Motorola Xoom: A force to be reckoned with, the Motorola Xoom was considered the most complete package of any tablet at CES 2011, and is a showcase Honeycomb product (not to mention the first tab with 3.0) thanks to its formidable hardware. The 1GHz Tegra 2 processor, 1 GB of memory, 32 GB of storage, front and rear cameras and a bucketload of wireless options, but early reports suggest both the Xoom and the Honeycomb OS which it runs feel buggy and unfinished, like a beta perhaps. This one has potential, but its time is yet to come.
Hot: Dual core processor, 720p HD video recording
…and Not: SD card support to be enabled with a future software update, rather pricey if its to topple the iPad

Huawei Ideos S7 Slim: A 7-inch mid-range tablet, the S7 Slim features a portable form factor, hence the name. Build quality is solid and the device features a number of ports and connections. It runs a customized skin on top of Android 2.2 and offers a docking port at the bottom edge.
Hot: Two cameras with 3G, WiFi and Bluetooth connectivity. Probably the most economical tab on this page.
…and Not: Low-resolution screen (800 by 480 pixels), Android 2.2, looks cheap
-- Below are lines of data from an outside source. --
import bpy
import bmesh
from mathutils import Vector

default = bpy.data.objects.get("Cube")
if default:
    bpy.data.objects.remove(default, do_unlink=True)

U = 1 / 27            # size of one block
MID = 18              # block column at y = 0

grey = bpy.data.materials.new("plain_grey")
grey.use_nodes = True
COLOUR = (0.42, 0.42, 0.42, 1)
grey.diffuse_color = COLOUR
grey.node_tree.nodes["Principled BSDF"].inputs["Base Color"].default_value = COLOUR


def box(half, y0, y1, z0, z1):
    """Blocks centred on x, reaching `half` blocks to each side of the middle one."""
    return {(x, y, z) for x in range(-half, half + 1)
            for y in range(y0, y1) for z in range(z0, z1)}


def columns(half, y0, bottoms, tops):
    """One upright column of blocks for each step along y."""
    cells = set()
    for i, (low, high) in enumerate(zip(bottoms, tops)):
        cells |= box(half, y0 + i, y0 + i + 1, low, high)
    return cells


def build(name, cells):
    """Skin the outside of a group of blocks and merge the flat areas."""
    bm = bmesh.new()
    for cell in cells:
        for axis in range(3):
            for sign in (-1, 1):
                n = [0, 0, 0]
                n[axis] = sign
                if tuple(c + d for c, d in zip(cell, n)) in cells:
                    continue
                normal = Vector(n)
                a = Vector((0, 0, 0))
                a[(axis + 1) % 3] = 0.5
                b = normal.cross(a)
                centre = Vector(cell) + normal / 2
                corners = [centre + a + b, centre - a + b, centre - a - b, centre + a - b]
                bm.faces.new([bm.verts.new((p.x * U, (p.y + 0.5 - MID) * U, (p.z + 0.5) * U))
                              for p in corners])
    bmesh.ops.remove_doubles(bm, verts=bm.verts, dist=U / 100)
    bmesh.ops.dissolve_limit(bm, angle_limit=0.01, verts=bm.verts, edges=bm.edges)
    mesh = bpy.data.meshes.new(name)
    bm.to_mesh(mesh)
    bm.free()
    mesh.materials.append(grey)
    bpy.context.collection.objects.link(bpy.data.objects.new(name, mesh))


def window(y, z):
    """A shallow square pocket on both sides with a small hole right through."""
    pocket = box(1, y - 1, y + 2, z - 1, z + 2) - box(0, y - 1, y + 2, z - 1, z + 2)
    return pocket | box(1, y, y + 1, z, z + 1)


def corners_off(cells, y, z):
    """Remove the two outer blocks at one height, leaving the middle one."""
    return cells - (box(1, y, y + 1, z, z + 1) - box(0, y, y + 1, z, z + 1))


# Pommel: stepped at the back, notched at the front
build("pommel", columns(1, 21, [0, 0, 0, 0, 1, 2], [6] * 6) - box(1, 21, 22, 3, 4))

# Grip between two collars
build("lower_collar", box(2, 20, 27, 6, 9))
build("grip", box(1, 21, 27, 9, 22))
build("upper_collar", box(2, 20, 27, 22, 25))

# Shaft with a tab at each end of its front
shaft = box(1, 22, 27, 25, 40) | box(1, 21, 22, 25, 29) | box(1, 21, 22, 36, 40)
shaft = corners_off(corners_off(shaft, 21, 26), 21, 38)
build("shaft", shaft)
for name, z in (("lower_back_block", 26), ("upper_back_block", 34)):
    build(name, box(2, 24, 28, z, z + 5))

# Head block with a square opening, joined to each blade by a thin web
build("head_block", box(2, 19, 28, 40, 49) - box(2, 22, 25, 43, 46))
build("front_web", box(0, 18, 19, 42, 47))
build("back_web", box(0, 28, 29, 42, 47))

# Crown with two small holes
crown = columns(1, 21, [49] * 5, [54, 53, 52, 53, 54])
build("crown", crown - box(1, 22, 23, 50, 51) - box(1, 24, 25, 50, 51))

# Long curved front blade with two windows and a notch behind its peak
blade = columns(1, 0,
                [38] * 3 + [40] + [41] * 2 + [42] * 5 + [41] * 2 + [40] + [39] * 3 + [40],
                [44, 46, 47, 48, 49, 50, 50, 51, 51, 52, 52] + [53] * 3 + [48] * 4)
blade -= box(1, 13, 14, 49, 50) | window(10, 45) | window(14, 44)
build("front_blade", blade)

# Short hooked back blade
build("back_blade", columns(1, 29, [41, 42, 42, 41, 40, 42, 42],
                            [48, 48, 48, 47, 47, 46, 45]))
BlackBerry PlayBook: Think BlackBerry, and no matter what the BlackBerry boys say, you’ll think enterprise. The PlayBook from RIM is billed as the first professional tablet, and sports a 7-inch, 1024 x 600 pixel display, a Cortex A9-based dual-core 1GHz CPU, 1GB of RAM, and a 3 megapixel front-facing camera along with a 5 megapixel rear lens. Ports and connections are a plenty, but what’s interesting is the interface for the new Tablet OS (QNX), one that take a fair number of design inspirations from HP’s webOS, though it also runs Flash 10.1 as well as Adobe Air apps. Also, the Playbook features no actual buttons, and functions are accessed by finger-swiping from the sides of the 7-inch screen….interesting in concept, at least. The PlayBook even promises a relationship with your existing BlackBerry, in that it can siphon data off of your BlackBerry handset via Bluetooth tethering and display it on your PlayBook.
Hot: Excellent multitasking, Adobe AIR Apps, 7-inch screen and slim design
…and Not: Unclear how it will integrate with BlackBerry smartphones.

Dell Streak: The 2010 Streak, a five-inch tweener device failed to do wonders for Dell, but the 7 and 10-inch models of the Streak may just do the job. The Streaks currently run Android 2.2 on a 1GHz Nvidia Tegra 2 dual-core processor, and have 16GB of internal storage. Standard specs, may appeal to Dell loyalists but don’t really do justice to the company’s design and software capabilities.
Hot: Expected value pricing
…and Not: Value offering, nothing spectacular